- is a lawful continuation. This means your current action is a lawful continuation of a land use that was occurring immediately before the introduction of the EPBC Act on 16 July 2000.
Prior environmental authorisation
Your action has a prior environmental authorisation when:
- there is an environmental authorisation for the action prior to July 2000 that specifically names the action; and
- the authorisation was issued under a law of the Commonwealth or a state or territory that has either or both of the following objects:
- to protect the environment,
- to promote the conservation and ecologically sustainable use of natural resources; and
- immediately prior to July 2000 no additional authorisation was necessary to lawfully take the action; and
- the authorisation is still in force at the time of taking the action; and
- if the authorisation has since been renewed, the renewal was for the same action/land use that was originally authorised, and no further environmental assessment was needed.
The land use has been continuous
You do not need to refer your agricultural action if:
- the action is associated with a lawful continuation of a land use that was occurring before the introduction of the EPBC Act in July 2000; and
- the land use has been occurring without interruption, or if the use is cyclical, if there has not been an interruption in cycles; and
- there will not be an enlargement, expansion or intensification of the land use; and
- there will not be a substantial increase in the impact of the use on the land because of:
- a change in where the use of the land is occurring; or
- a change in how the land is being used.
What kind of land use may be continuous?
Here are some examples of continuous land use and their associated actions.
|Land use||Associated action|
|Grazing modified pasture;||
|Cropping or horticulture||
|Grazing, cropping or horticulture||
This guidance is of a general nature. You should seek advice if you are unsure if your action is exempt from the EPBC Act approval process.
What if my action has no prior authorisation, or has not been continuous?
If your proposed action does not fall under the above exemptions, you will need to undertake a self-assessment process to decide if you need to refer your action to the Department of Agriculture, Water and the Environment. The self-assessment process is outlined in the Significant Impact Guidelines 1.1.
If you conclude that your action is likely to have a significant impact on a nationally protected matter, you will need to refer your action to us via the online referral form.
Where can I get help?
For help, call 1800 423 135 or email email@example.com.
We will assist with advice about nationally protected matters, significant impacts and, if required, how to seek approval under national environmental law. We are keen to work with and support farmers.
You may also wish to talk to people in your local community about your plans.
Good sources of advice include Natural Resource Management and Catchment Management officers, NSW Local Land Services officers, local council environment officers and qualified experts such as ecologists.

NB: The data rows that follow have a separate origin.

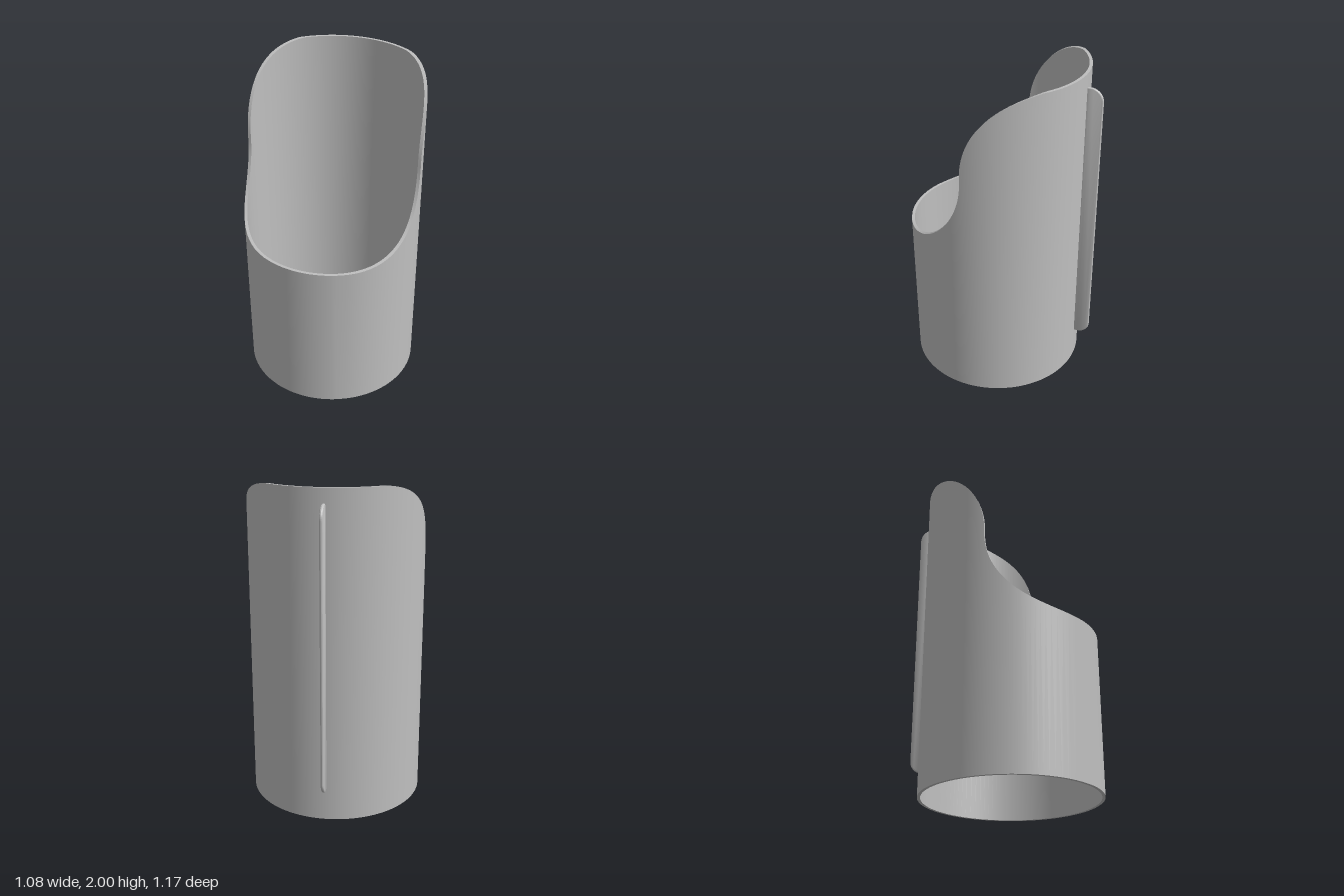
import * as THREE from 'three';
import { mergeGeometries, toCreasedNormals } from 'three/addons/utils/BufferGeometryUtils.js';

const OUTER = 0.5375, INNER = 0.5195, AXIS_Z = 0.0475;
const LOW_R = 0.5, LOW_Y = 1.478, HIGH_R = 0.51, HIGH_Y = 1.5, TOP = 2;

// Height of the S-shaped cut at distance d in front of the tube axis
function cutHeight(d) {
  if (d >= LOW_R) return LOW_Y - LOW_R;
  if (d >= 0) return LOW_Y - Math.sqrt(LOW_R ** 2 - (LOW_R - d) ** 2);
  const s = HIGH_R ** 2 - (d + HIGH_R) ** 2;
  return Math.min(TOP, d < -0.41 ? TOP : HIGH_Y + Math.sqrt(Math.max(0, s)));
}

// Angles round the tube, closer together where the cut is steep
function tubeAngles() {
  const half = [];
  const start = Math.acos(LOW_R / OUTER);
  for (let i = 0; i < 8; i++) half.push(start * i / 8);
  for (let i = 0; i <= 28; i++) {
    half.push(Math.acos(LOW_R * (1 - Math.sin(Math.PI / 2 * i / 28)) / OUTER));
  }
  const end = Math.asin((TOP - HIGH_Y) / HIGH_R);
  for (let i = 1; i <= 28; i++) {
    half.push(Math.acos(-HIGH_R * (1 - Math.cos(end * i / 28)) / OUTER));
  }
  const last = half[half.length - 1];
  for (let i = 1; i <= 12; i++) half.push(last + (Math.PI - last) * i / 12);
  const mirrored = half.slice(1, -1).reverse().map(a => 2 * Math.PI - a);
  return half.concat(mirrored);
}

// Closed band between two loops of points
function band(a, b) {
  const n = a.length, index = [];
  for (let i = 0; i < n; i++) {
    const j = (i + 1) % n;
    index.push(i, j, n + j, i, n + j, n + i);
  }
  const geo = new THREE.BufferGeometry();
  geo.setAttribute('position', new THREE.Float32BufferAttribute([...a, ...b].flat(), 3));
  geo.setIndex(index);
  geo.computeVertexNormals();
  return geo;
}

export function createModel() {
  const group = new THREE.Group();
  const grey = new THREE.MeshStandardMaterial({ color: 0xbfbfbf });
  grey.name = 'grey';

  // Hollow tube: outer wall, rim, inner wall and base ring
  const angles = tubeAngles();
  const loop = (r, cut) => angles.map(a => [
    r * Math.sin(a), cut ? cutHeight(r * Math.cos(a)) : 0, AXIS_Z + r * Math.cos(a),
  ]);
  const outerLow = loop(OUTER, false), outerTop = loop(OUTER, true);
  const innerLow = loop(INNER, false), innerTop = loop(INNER, true);
  const tube = new THREE.Mesh(mergeGeometries([
    band(outerLow, outerTop),
    band(outerTop, innerTop),
    band(innerTop, innerLow),
    band(innerLow, outerLow),
  ]), grey);
  tube.name = 'scoopTube';
  group.add(tube);

  // Slim rounded fin up the back, its root sunk in the tube wall
  const bevel = 0.009, root = -0.488, tip = -0.576, low = 0.209, high = 1.906, r = 0.07;
  const outline = new THREE.Shape();
  outline.moveTo(root, low);
  outline.lineTo(root, high);
  outline.lineTo(tip + r, high);
  outline.absarc(tip + r, high - r, r, Math.PI / 2, Math.PI, false);
  outline.lineTo(tip, low + r);
  outline.absarc(tip + r, low + r, r, Math.PI, Math.PI * 1.5, false);
  outline.closePath();
  const finGeo = new THREE.ExtrudeGeometry(outline, {
    depth: 0.002, bevelEnabled: true, bevelSize: bevel, bevelThickness: bevel,
    bevelSegments: 5, curveSegments: 12,
  });
  finGeo.translate(0, 0, bevel);
  finGeo.rotateY(-Math.PI / 2);
  const fin = new THREE.Mesh(toCreasedNormals(finGeo, 0.6), grey);
  fin.name = 'backFin';
  group.add(fin);

  return group;
}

State land management officers can assist with advice about mapping, regional ecosystems, protected matters, native vegetation clearance and how other laws apply to your property.